Having started his career as an apprentice himself, Euan MacLean IEng MIMechE understands well the benefits that this type of study can bring and encourages others to go for it too: "I am an active STEM ambassador within [my workplace] Altrad Babcock, and have supported local primary and high school events such as career fairs, stalls at parents evenings and educational events. Also, I work with prospective apprenticeship applicants to help them prepare for interviews and assessment centres, and support them as a non-managerial point of contact throughout their time as an apprentice."

University teaching is also a way to help open doors and share the experience of practising engineers. Mamta Singhal MBE BEng (Hons) MSc MBA CEng MIET FWES says she has “…undertaken a Visiting Professorship at Middlesex University... to showcase female engineers from diverse backgrounds who broke down barriers. Giving back to a university is amazing and seeing the students becoming confident in their field of work is fabulous. I share my engineering story with them, from events during my seven years at university right up to events in industry, sharing the good, the bad and the ugly, ensuring that they can learn from my mistakes, challenges and successes."

Professionally registered engineers are engaged in research, as well as teaching and supporting students, at universities. Tariq Umar PhD CEng IntPE (UK) MICE says that: “Teaching is one of the most enjoyable areas of my job. It gives me real satisfaction when I see the progress of my students and that satisfaction further increases when my students finally graduate and are awarded with their degrees. In a similar way, the ultimate satisfaction from successfully leading the research team on a specific project comes when the project is accomplished. I feel proud when I see my research papers published in renowned journals, particularly when my name is on the top of the authors list.”

A Senior Lecturer in Engineering at Birmingham City University, Olusegun M. Ilori PhD CEng MIMechE and is promoting membership of a PEI to his students – highlighting the opportunities that membership can bring, including access to information and competitions. He says: “…I took the Biomedical Engineering Students to compete in the Institution of Mechanical Engineers (IMechE) Engineering Design Challenge of 2020/21 … All team members also had the opportunity to register as Associate Members of IMechE while looking forward to becoming Chartered Engineers in the future.

Engineering skills are crucial to the future and today’s engineers are a key part of inspiring and encouraging tomorrow’s. If you would like to get involved as a mentor or assessor, contact your PEI to find out how they are supporting young people and potential registrants.

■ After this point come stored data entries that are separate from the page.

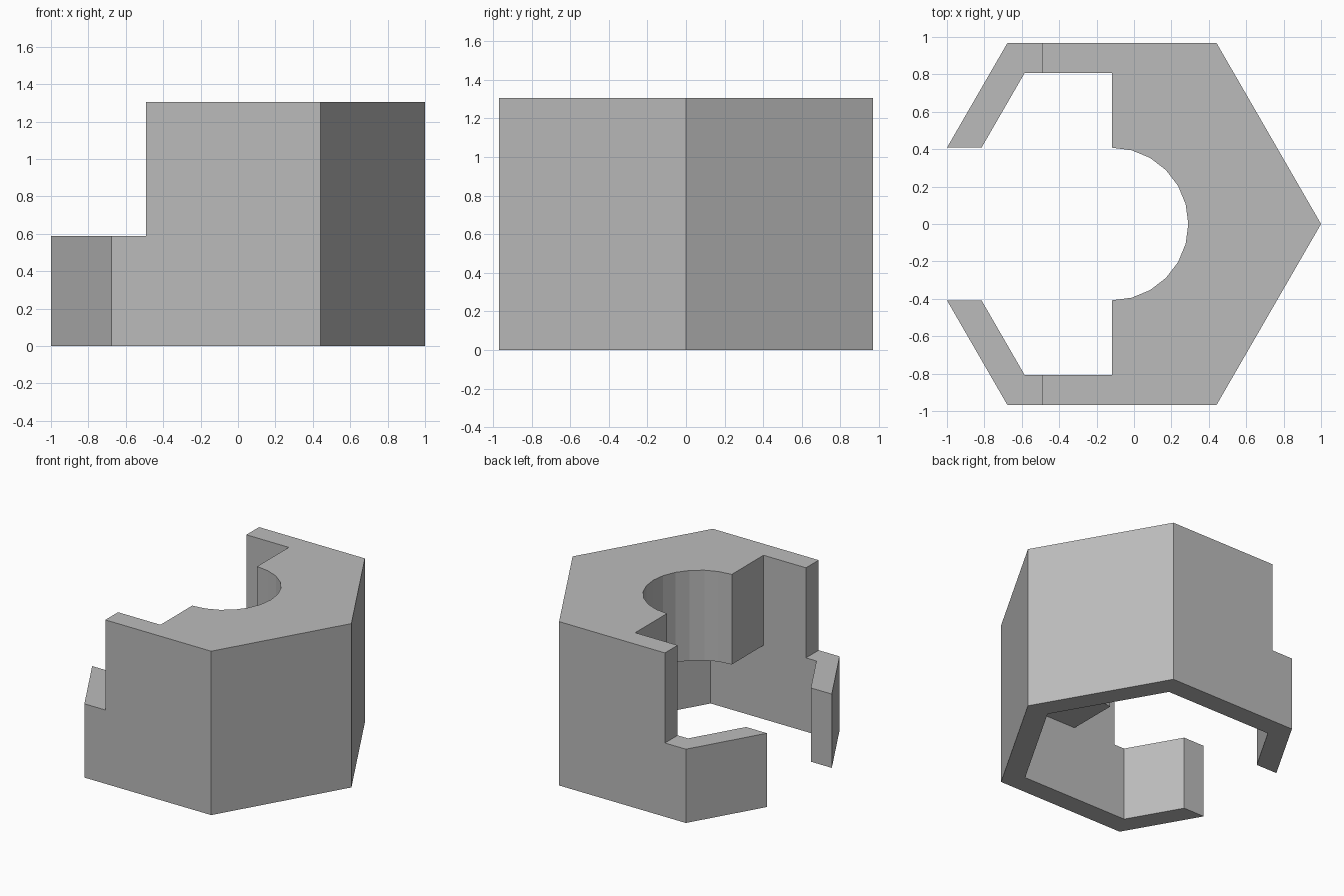
import bpy, bmesh, math

cube = bpy.data.objects.get("Cube")
if cube:
    bpy.data.objects.remove(cube, do_unlink=True)

HEIGHT, STEP = 1.306, 0.588      # full height, height of arms and lower cavity
MOUTH = 0.408                    # half width of the mouth, also the bore radius
R_OUT = 1 + MOUTH / (2 * math.sqrt(3))
CX = 1 - R_OUT                   # hexagon axis
R_IN = R_OUT - 0.16 / math.cos(math.pi / 6)
STEP_X = -0.492


def polar(radius, degrees):
    a = math.radians(degrees)
    return (CX + radius * math.cos(a), radius * math.sin(a))


def prism(name, outline, z0, z1):
    """Extrude a counter-clockwise outline from z0 to z1."""
    bm = bmesh.new()
    face = bm.faces.new([bm.verts.new((x, y, z0)) for x, y in outline])
    top = bmesh.ops.extrude_face_region(bm, geom=[face])["geom"]
    bmesh.ops.translate(bm, vec=(0, 0, z1 - z0),
                        verts=[v for v in top if isinstance(v, bmesh.types.BMVert)])
    bmesh.ops.recalc_face_normals(bm, faces=bm.faces)
    mesh = bpy.data.meshes.new(name)
    bm.to_mesh(mesh)
    bm.free()
    obj = bpy.data.objects.new(name, mesh)
    bpy.context.collection.objects.link(obj)
    return obj


def cut(target, cutter):
    cutter.hide_render = True
    mod = target.modifiers.new(cutter.name, "BOOLEAN")
    mod.operation, mod.solver, mod.object = "DIFFERENCE", "EXACT", cutter
    bpy.context.view_layer.objects.active = target
    bpy.ops.object.modifier_apply(modifier=mod.name)
    bpy.data.objects.remove(cutter, do_unlink=True)


# Hexagonal body
body = prism("hexagonal_housing", [polar(R_OUT, i * 60) for i in range(6)], 0, HEIGHT)

# Through opening: mouth, wide pocket and round bore in one outline
corner = polar(R_IN, 120)
tip_x = CX - R_IN + MOUTH / math.sqrt(3)
upper = [(CX, corner[1]), corner, (tip_x, MOUTH), (-1.5, MOUTH)]
bore = [polar(MOUTH, a) for a in range(-90, 91, 15)]
lower = [(x, -y) for x, y in reversed(upper)]
cut(body, prism("opening_cutter", lower + bore + upper, -0.2, HEIGHT + 0.2))

# Hollow underside below the solid block
cavity = [polar(R_IN, a) for a in (-60, 0, 60)]
cavity += [(CX - 0.1, cavity[2][1]), (CX - 0.1, cavity[0][1])]
cut(body, prism("cavity_cutter", cavity, -0.2, STEP))

# Lowered arms
box = [(-1.5, -1.5), (STEP_X, -1.5), (STEP_X, 1.5), (-1.5, 1.5)]
cut(body, prism("step_cutter", box, STEP, HEIGHT + 0.2))

# Plain grey finish
grey = bpy.data.materials.new("grey")
grey.use_nodes = True
colour = (0.5, 0.5, 0.5, 1)
grey.diffuse_color = colour
grey.node_tree.nodes["Principled BSDF"].inputs["Base Color"].default_value = colour
body.data.materials.clear()
body.data.materials.append(grey)
for p in body.data.polygons:
    p.material_index = 0
    p.use_smooth = False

You may also like to consider becoming a  STEM Ambassador yourself, or if you are looking to host an event, Engineering UK create materials for schools to inspiring the next generation.